[Task to complete] Search the listing below for the word "random" and copy each line where it appears.

[Data for the task]
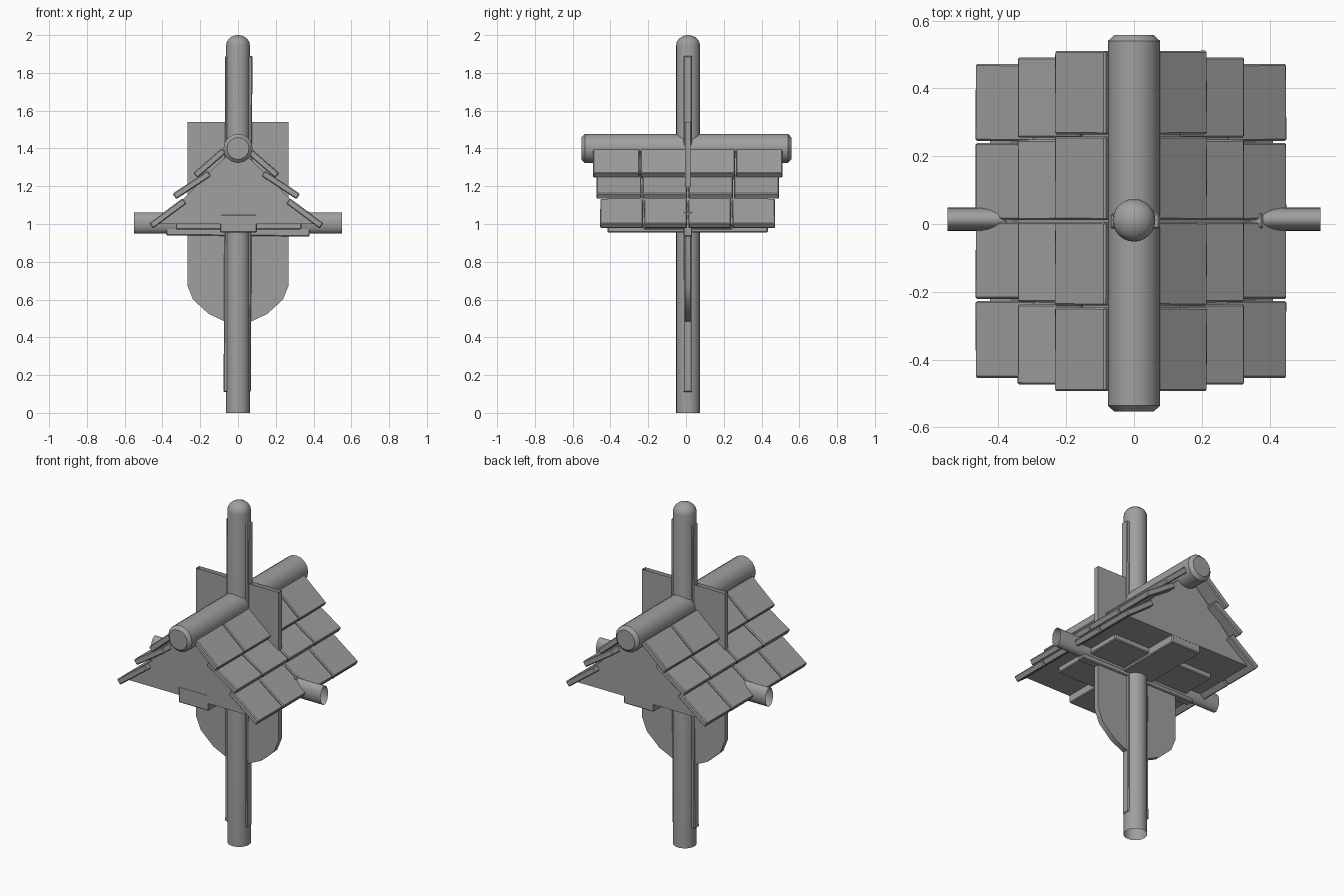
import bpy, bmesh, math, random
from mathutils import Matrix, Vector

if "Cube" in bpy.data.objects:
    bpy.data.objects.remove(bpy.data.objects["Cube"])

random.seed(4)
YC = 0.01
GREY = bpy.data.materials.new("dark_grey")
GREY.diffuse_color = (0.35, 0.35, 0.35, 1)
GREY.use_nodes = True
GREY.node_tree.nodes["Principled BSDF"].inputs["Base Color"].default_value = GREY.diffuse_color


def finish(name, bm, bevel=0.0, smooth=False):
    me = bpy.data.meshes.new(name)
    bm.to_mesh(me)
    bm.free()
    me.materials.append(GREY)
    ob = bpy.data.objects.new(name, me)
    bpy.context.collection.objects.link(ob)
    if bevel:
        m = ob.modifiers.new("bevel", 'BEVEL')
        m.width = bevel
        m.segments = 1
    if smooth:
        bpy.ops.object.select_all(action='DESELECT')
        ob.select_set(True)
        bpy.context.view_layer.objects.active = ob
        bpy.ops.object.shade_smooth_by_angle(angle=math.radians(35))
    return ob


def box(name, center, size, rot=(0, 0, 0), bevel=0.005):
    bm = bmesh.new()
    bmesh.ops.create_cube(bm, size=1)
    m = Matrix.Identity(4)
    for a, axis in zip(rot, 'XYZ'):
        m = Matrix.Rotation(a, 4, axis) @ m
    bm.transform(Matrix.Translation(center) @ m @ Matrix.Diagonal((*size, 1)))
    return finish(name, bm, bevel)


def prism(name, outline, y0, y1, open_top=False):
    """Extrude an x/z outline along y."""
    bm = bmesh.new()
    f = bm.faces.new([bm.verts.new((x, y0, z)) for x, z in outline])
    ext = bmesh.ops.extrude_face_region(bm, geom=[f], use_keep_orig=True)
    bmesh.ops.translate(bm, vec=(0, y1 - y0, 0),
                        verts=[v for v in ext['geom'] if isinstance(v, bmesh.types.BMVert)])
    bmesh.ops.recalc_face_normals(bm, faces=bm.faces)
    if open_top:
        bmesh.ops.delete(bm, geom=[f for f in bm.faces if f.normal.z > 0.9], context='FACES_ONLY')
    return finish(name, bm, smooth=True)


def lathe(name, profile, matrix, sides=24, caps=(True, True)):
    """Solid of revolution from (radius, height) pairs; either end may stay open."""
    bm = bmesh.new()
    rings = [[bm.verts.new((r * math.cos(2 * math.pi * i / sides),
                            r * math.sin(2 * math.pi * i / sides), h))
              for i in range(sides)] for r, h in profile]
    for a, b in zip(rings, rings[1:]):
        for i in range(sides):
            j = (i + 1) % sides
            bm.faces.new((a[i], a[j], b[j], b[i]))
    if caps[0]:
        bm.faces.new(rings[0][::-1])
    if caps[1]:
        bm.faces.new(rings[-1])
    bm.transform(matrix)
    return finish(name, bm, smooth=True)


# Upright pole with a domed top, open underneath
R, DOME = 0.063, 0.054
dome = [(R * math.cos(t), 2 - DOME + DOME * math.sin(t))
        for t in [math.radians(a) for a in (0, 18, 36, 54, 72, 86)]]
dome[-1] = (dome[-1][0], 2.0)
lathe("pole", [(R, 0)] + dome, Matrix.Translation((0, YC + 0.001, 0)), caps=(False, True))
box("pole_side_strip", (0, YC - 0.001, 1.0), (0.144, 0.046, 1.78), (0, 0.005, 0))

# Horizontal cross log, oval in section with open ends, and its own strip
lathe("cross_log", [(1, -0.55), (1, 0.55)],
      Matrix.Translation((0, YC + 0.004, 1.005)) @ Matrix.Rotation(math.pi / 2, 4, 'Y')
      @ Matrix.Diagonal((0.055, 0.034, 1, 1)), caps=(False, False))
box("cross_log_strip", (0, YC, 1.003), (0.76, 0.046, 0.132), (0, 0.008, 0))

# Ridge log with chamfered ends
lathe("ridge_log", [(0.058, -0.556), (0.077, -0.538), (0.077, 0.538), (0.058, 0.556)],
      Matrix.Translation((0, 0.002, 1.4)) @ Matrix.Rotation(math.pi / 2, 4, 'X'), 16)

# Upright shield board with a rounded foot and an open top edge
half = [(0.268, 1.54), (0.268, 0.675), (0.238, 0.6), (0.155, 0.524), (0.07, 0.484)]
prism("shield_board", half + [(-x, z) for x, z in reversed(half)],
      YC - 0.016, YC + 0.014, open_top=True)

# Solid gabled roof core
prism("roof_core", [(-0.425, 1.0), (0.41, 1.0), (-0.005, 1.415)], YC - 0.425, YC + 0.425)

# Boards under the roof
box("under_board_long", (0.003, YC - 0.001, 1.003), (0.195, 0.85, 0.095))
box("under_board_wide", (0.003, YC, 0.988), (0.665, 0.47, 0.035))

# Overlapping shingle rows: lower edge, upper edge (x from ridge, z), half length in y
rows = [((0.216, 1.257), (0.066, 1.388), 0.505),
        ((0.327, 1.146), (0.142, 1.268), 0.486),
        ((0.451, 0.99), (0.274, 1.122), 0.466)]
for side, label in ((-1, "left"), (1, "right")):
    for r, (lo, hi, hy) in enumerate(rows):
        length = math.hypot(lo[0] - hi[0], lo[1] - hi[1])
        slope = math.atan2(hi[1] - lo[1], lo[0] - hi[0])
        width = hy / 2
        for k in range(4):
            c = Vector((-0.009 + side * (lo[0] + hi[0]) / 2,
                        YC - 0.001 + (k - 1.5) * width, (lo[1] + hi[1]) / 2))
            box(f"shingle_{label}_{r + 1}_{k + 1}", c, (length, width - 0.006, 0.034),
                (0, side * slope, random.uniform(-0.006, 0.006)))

...

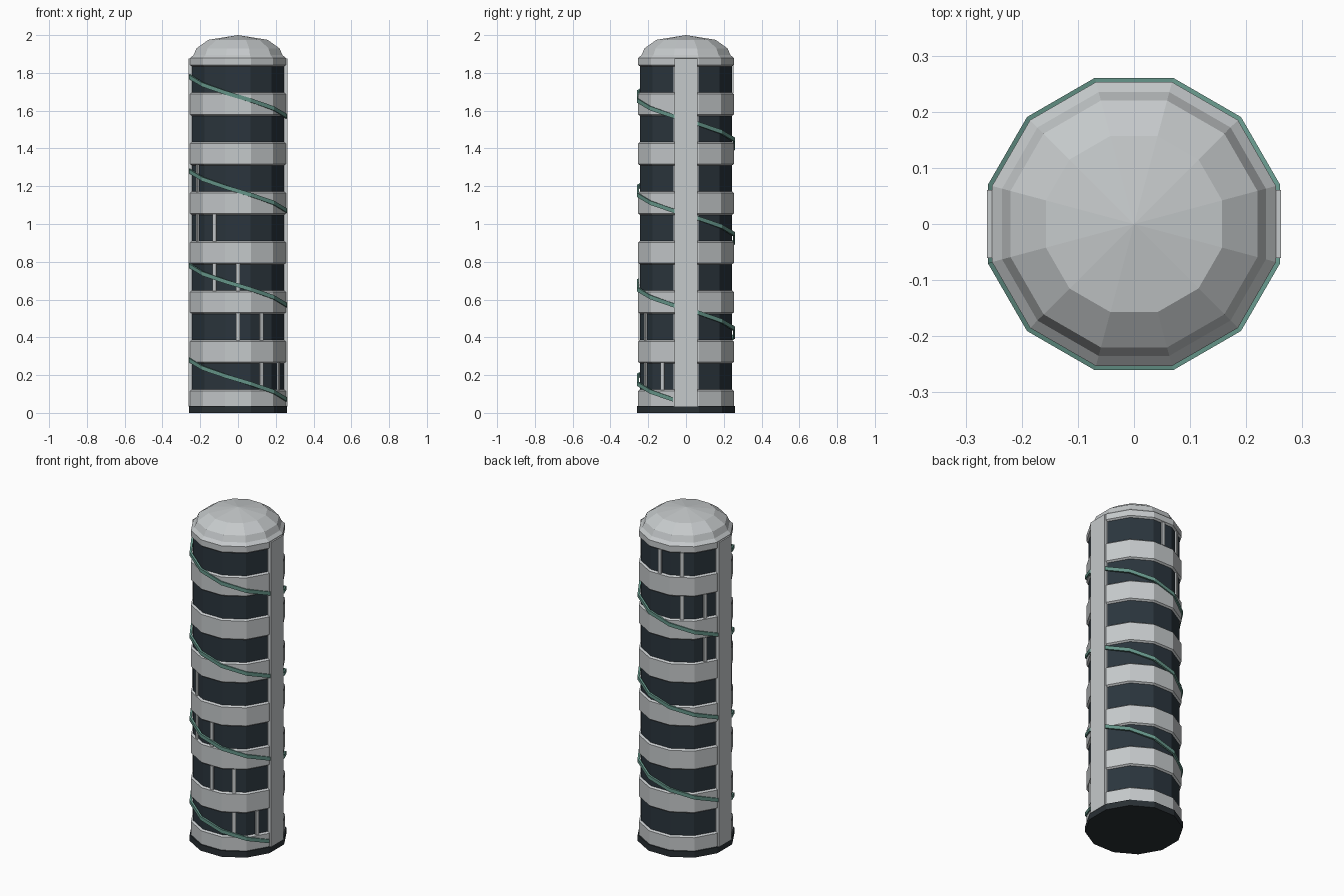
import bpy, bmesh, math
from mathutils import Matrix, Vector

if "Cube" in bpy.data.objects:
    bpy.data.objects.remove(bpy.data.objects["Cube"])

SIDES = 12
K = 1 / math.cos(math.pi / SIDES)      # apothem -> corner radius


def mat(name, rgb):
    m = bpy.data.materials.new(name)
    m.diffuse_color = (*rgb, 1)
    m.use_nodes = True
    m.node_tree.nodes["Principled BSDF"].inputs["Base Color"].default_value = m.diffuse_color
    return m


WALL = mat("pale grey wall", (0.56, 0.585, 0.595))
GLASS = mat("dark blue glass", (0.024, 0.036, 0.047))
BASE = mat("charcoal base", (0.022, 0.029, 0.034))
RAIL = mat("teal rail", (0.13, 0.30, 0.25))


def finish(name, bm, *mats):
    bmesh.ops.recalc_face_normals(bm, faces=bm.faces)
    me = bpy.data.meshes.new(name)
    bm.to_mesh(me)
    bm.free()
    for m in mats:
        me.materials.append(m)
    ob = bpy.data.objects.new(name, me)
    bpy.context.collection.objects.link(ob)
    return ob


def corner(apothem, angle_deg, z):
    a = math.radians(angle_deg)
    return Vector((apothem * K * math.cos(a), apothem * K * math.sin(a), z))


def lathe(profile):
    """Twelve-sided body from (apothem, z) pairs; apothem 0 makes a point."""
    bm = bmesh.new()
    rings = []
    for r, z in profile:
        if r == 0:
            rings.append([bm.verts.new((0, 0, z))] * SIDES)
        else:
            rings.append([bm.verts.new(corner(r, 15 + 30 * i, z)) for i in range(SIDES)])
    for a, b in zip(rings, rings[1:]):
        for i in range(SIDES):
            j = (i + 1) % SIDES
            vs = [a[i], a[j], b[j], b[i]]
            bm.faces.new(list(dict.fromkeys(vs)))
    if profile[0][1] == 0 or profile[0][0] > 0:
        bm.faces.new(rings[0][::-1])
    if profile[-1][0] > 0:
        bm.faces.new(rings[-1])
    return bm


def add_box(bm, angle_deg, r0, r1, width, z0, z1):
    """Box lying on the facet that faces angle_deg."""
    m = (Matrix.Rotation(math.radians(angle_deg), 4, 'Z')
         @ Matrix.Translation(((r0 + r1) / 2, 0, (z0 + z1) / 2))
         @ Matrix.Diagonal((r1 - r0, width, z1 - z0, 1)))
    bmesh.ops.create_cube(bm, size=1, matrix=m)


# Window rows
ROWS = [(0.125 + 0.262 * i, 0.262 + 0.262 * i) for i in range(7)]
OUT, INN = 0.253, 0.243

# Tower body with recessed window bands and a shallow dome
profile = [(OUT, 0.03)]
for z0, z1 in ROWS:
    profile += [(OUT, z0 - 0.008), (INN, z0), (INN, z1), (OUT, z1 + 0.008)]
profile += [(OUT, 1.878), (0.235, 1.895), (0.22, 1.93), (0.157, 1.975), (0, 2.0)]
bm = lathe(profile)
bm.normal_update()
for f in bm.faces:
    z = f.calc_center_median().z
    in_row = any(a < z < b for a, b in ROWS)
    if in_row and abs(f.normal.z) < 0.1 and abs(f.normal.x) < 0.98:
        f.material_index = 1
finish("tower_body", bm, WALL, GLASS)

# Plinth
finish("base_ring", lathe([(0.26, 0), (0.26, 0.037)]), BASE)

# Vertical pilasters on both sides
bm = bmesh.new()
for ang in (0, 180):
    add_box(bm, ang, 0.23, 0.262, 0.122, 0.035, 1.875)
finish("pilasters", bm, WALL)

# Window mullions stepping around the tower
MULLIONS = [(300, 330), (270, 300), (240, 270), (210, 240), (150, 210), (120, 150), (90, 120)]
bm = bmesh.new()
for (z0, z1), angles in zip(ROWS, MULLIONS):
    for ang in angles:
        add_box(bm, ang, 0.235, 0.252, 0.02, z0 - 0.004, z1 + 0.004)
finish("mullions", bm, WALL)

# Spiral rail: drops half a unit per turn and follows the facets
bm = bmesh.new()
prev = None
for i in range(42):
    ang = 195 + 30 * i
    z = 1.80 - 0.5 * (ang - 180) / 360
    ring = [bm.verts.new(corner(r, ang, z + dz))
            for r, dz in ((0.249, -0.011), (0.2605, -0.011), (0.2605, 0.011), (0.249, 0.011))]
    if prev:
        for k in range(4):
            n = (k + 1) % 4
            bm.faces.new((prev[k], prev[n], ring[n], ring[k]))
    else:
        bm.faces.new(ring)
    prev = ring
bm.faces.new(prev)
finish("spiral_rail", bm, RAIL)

[Written solution]
import bpy, bmesh, math, random
random.seed(4)
                (0, side * slope, random.uniform(-0.006, 0.006)))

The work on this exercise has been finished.